### Supplied entries ###

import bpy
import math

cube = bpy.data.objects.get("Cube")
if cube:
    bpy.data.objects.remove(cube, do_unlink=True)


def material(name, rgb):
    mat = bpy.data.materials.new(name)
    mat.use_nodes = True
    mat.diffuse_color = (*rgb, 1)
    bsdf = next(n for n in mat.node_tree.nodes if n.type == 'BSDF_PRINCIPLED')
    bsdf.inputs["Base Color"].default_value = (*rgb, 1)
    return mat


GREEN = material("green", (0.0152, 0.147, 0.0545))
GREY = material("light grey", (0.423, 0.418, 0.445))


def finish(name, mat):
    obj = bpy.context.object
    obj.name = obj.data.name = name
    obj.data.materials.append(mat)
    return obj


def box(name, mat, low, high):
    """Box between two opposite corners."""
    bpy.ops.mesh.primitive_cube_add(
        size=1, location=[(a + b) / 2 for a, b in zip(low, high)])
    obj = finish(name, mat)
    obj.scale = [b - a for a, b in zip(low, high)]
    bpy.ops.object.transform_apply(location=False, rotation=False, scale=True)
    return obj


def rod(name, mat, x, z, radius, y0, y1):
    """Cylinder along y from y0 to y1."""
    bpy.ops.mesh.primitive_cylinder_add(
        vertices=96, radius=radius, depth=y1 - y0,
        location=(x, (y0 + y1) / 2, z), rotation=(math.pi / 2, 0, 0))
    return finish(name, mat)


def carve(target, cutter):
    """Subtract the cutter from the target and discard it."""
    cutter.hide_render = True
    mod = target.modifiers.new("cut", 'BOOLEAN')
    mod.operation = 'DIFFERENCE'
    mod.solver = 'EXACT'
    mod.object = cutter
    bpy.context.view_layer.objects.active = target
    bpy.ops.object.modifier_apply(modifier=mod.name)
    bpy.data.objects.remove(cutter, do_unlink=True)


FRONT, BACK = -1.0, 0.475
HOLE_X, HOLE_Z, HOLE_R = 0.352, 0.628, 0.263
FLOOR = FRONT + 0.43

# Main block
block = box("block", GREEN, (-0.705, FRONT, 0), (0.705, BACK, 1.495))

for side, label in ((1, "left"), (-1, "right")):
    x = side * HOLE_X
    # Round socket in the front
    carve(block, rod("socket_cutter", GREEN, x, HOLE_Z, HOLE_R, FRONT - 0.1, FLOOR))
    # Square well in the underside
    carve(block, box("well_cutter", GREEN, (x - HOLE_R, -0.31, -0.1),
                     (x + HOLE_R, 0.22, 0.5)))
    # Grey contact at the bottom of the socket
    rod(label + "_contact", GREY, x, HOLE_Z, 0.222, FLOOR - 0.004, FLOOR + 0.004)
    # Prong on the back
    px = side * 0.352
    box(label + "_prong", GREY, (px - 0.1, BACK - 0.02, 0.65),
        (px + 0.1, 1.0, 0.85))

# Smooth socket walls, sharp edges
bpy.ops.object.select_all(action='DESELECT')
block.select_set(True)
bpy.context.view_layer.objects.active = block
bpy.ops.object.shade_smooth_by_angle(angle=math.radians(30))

###

* Instructions for the task
Quote the records from their first line to the line with "# Prong on the back", inclusive, without adding or dropping anything.

* Written answer
import bpy
import math

cube = bpy.data.objects.get("Cube")
if cube:
    bpy.data.objects.remove(cube, do_unlink=True)


def material(name, rgb):
    mat = bpy.data.materials.new(name)
    mat.use_nodes = True
    mat.diffuse_color = (*rgb, 1)
    bsdf = next(n for n in mat.node_tree.nodes if n.type == 'BSDF_PRINCIPLED')
    bsdf.inputs["Base Color"].default_value = (*rgb, 1)
    return mat


GREEN = material("green", (0.0152, 0.147, 0.0545))
GREY = material("light grey", (0.423, 0.418, 0.445))


def finish(name, mat):
    obj = bpy.context.object
    obj.name = obj.data.name = name
    obj.data.materials.append(mat)
    return obj


def box(name, mat, low, high):
    """Box between two opposite corners."""
    bpy.ops.mesh.primitive_cube_add(
        size=1, location=[(a + b) / 2 for a, b in zip(low, high)])
    obj = finish(name, mat)
    obj.scale = [b - a for a, b in zip(low, high)]
    bpy.ops.object.transform_apply(location=False, rotation=False, scale=True)
    return obj


def rod(name, mat, x, z, radius, y0, y1):
    """Cylinder along y from y0 to y1."""
    bpy.ops.mesh.primitive_cylinder_add(
        vertices=96, radius=radius, depth=y1 - y0,
        location=(x, (y0 + y1) / 2, z), rotation=(math.pi / 2, 0, 0))
    return finish(name, mat)


def carve(target, cutter):
    """Subtract the cutter from the target and discard it."""
    cutter.hide_render = True
    mod = target.modifiers.new("cut", 'BOOLEAN')
    mod.operation = 'DIFFERENCE'
    mod.solver = 'EXACT'
    mod.object = cutter
    bpy.context.view_layer.objects.active = target
    bpy.ops.object.modifier_apply(modifier=mod.name)
    bpy.data.objects.remove(cutter, do_unlink=True)


FRONT, BACK = -1.0, 0.475
HOLE_X, HOLE_Z, HOLE_R = 0.352, 0.628, 0.263
FLOOR = FRONT + 0.43

# Main block
block = box("block", GREEN, (-0.705, FRONT, 0), (0.705, BACK, 1.495))

for side, label in ((1, "left"), (-1, "right")):
    x = side * HOLE_X
    # Round socket in the front
    carve(block, rod("socket_cutter", GREEN, x, HOLE_Z, HOLE_R, FRONT - 0.1, FLOOR))
    # Square well in the underside
    carve(block, box("well_cutter", GREEN, (x - HOLE_R, -0.31, -0.1),
                     (x + HOLE_R, 0.22, 0.5)))
    # Grey contact at the bottom of the socket
    rod(label + "_contact", GREY, x, HOLE_Z, 0.222, FLOOR - 0.004, FLOOR + 0.004)
    # Prong on the back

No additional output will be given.